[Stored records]

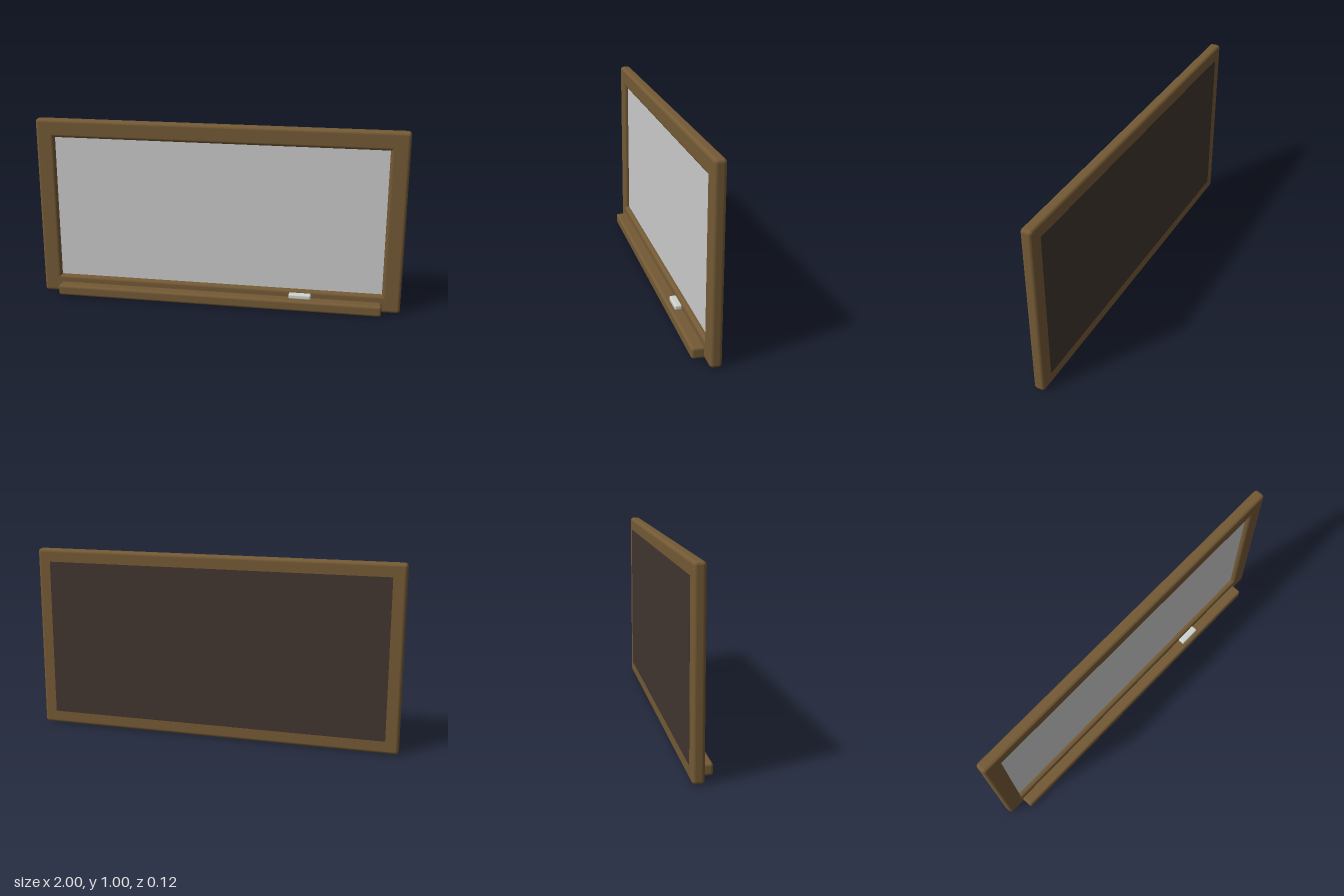
import * as THREE from 'three';
import { RoundedBoxGeometry } from 'three/addons/geometries/RoundedBoxGeometry.js';

export function createModel() {
  const model = new THREE.Group();
  model.name = 'wallBoard';

  const wood = new THREE.MeshStandardMaterial({ color: 0x745a35 });
  const grey = new THREE.MeshStandardMaterial({ color: 0xcccccc });
  const dark = new THREE.MeshStandardMaterial({ color: 0x41362f });
  const felt = new THREE.MeshStandardMaterial({ color: 0xd0d2cc });

  // Box given by its lower and upper corners, rounded when a radius is set
  function block(name, min, max, radius, material) {
    const size = max.map((v, i) => v - min[i]);
    const geometry = radius
      ? new RoundedBoxGeometry(...size, 4, radius)
      : new THREE.BoxGeometry(...size);
    const mesh = new THREE.Mesh(geometry, material);
    mesh.name = name;
    mesh.position.set(...max.map((v, i) => (v + min[i]) / 2));
    model.add(mesh);
  }

  // Frame: two uprights and two rails
  const front = 0, back = -0.06, r = 0.018;
  block('leftUpright', [0.9, 0, back], [1, 1, front], r, wood);
  block('rightUpright', [-1, 0, back], [-0.9, 1, front], r, wood);
  block('topRail', [-1, 0.9, back], [1, 1, front], r, wood);
  block('bottomRail', [-1, 0, back], [1, 0.1, front], r, wood);

  // Writing surface, set back in the frame, and the backing behind it
  block('writingSurface', [-0.92, 0.08, -0.045], [0.92, 0.92, -0.025], 0, grey);
  block('backing', [-0.93, 0.07, -0.061], [0.93, 0.93, -0.045], 0, dark);

  // Ledge along the bottom with an eraser on it
  block('tray', [-0.9, 0, -0.03], [0.9, 0.06, 0.06], 0.014, wood);
  block('eraser', [0.4, 0.063, 0.002], [0.52, 0.09, 0.04], 0.008, felt);

  return model;
}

_ACTION ITEM_
Return each line of the records above in which the word "wood" occurs.

_FINISHED EXERCISE_
  const wood = new THREE.MeshStandardMaterial({ color: 0x745a35 });
  block('leftUpright', [0.9, 0, back], [1, 1, front], r, wood);
  block('rightUpright', [-1, 0, back], [-0.9, 1, front], r, wood);
  block('topRail', [-1, 0.9, back], [1, 1, front], r, wood);
  block('bottomRail', [-1, 0, back], [1, 0.1, front], r, wood);
  block('tray', [-0.9, 0, -0.03], [0.9, 0.06, 0.06], 0.014, wood);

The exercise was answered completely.